ADOTAS – Mobile tools and applications represent a powerful technology that will most certainly become more important in the years to come. Gartner Research has predicted that by 2013, a greater number of people will be accessing the internet via mobile devices than those who will with desktop computers.
With this move toward the small screen, consumers are becoming more aware of being tracked through mobile connectivity. The unique characteristics of the smartphone as a platform that’s always on and connected — providing access to real-world information like user location, habits, schedule and lifestyle — are creating a number of privacy challenges.
Given the sensitivity of the data that many consumers store on their phones, the demands are very high for manufacturers, marketers, carriers, app developers, ad networks and all other mobile service providers to respect user privacy in order to earn and retain public trust.
Making sure users feel that they are in control of sharing their data is important. After all, companies can’t afford for consumers to perceive a lack of control over a device that is so intimate.
Considering how sophisticated mobile data has become, and how widely this data is being leveraged for business and commercial purposes, 2012 will be a critical period as the industry faces growing scrutiny around privacy concerns from the media, regulators and governments.
Mobile Privacy and the Long Arm of the Law
Practices surrounding the disclosure of consumer data do not appear to have kept pace with the rapid developments in technology. Referencing a Future of Privacy Forum study from December 2011, the NTIA (National Telecommunications and Information Administration) have stated that only about 30 percent of the top 10 paid mobile apps for three major mobile operating systems have legitimate privacy policies. One can then only imagine how leaky the privacy hull within the free mobile app environment really is.
With the abundance of unregulated data available out there, and with many terabytes more of it being generated daily, phishers, spammers and data-ravenous marketers are having a picnic.
And so this year, the industry is expecting to see a large amount of legal action around mobile privacy on a couple of fronts that are danger areas, where data users are running afoul of consumers — mainly including location-based data and stricter privacy policies for mobile use by children.

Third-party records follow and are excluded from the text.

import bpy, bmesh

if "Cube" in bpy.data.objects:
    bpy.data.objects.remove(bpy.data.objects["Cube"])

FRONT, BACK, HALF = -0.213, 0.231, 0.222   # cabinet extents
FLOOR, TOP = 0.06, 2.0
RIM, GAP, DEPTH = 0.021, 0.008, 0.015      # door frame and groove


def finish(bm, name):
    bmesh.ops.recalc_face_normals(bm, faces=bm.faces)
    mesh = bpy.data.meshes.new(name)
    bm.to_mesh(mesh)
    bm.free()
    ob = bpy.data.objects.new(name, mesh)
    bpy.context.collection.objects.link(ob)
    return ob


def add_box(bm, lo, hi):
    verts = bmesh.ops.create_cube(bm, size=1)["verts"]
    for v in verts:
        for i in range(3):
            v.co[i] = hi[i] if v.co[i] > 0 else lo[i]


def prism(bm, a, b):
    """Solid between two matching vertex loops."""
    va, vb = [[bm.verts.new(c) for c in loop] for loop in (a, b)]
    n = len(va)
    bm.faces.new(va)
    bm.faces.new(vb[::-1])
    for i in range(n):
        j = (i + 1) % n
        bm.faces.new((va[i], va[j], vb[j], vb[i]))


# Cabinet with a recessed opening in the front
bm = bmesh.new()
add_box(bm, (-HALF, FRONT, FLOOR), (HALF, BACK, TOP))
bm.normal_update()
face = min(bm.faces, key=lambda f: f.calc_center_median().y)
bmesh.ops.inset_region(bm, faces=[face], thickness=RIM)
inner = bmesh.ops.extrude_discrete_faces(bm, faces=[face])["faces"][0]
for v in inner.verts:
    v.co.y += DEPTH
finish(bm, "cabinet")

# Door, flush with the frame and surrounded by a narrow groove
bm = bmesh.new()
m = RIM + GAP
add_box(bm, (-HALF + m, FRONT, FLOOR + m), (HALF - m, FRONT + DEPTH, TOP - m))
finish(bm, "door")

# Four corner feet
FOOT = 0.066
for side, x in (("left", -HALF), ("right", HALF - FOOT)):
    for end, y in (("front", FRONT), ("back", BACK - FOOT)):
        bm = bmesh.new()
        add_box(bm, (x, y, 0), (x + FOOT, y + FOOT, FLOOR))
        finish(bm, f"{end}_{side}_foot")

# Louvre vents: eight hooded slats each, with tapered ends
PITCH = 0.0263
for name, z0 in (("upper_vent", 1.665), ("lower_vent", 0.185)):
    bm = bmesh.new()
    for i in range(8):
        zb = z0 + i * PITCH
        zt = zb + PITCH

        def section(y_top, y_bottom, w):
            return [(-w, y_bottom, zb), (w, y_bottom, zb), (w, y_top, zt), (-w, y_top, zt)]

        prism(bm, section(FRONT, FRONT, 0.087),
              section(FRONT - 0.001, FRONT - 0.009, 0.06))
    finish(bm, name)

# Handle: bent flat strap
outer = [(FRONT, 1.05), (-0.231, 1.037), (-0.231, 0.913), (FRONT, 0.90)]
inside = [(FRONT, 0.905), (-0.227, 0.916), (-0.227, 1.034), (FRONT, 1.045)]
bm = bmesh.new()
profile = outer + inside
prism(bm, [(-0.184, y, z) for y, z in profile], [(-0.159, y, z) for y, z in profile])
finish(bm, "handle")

Of these two sections, location-based services in particular have become a huge trend in mobile and have been an important part of the global discussion, as the need for geo-based information to provide certain mobile services clashes very directly with desire and need for privacy. For the time being there is not yet a good set of universal rules for what can and can’t be done with location-centered data to make advertising more effective, and this is precisely where companies that are overzealous about using this information are going to invite controversy.
How location data is being shared is something that still needs to be fully resolved. To begin with, business owners looking to keep from straying into regulatory cracks and grey areas should not sell or trade away this information in order for other companies to flesh out a profile of where a user has been, what they have bought and why, over time.
Fortunately, a framework for understanding the privacy rights needs of mobile users is busy taking shape: In February 2012, talks at the Mobile World Congress in Spain highlighted the work being done by various sectors on addressing the challenges of mobile privacy, including the GSMA’s (Global System for Mobile Communications Association) own initiatives.
Now, the GSMA with the support of leading mobile operators in Europe and following consultation across the wider mobile ecosystem, has published a set of global Privacy Design Guidelines for Mobile Application Development. These new guidelines aim to provide users with better transparency, choice and control over how apps use their personal information. The Privacy Guidelines, which are being implemented currently by a number of mobile operators in Europe for their own branded applications, are an important first step.
To effect real change, there will need to be close and lasting collaboration between industry giants and governments. Policy-makers in Washington, D.C. are currently on the edge of their seats, anticipating the release of two major mobile-oriented privacy documents within the next few months. It’s expected that the White House will endorse a privacy model that would see leaders in the mobile arena come up with self-regulation procedures, after which the Federal Trade Commission will determine the adequacy of the new rules (or not), and then decide whether to approve and enforce them as if they were law.
Developments in mobile privacy
An obvious but key challenge is how to give users simple, device and context-appropriate ways to manage their own data. Despite delays in establishing a ubiquitous, systemized framework for bringing privacy measures into the hand-held setting, some service providers have started taking their own initiatives towards data control. Mozilla, for example, was the first major browser to provide its users with Do Not Track (DNT) features on both desktop and mobile. Firefox for Android provides users with the ability to send the DNT header to websites visited via the browser, as well as to any third parties trawling for information.
As of February 26, 18 percent of users of Firefox for Android had turned on DNT, but even if all the other native browsers on mobile followed their lead, there’s still an opportunity for applications installed in mobile devices that include services from third parties, like retailers and social media platforms, to bypass the DNT header.
In order to maintain strong growth in both the sales and popularity of mobile apps, customers need to be confident that their privacy is protected when they use them. This is the responsibility of the entire mobile industry. In the long run, it seems unlikely that people will tolerate a device that is in their pocket as being anything less than something they are in complete control of. Thus, industry players must view mobility and privacy as interdependent concepts and do what they can to respect user privacy.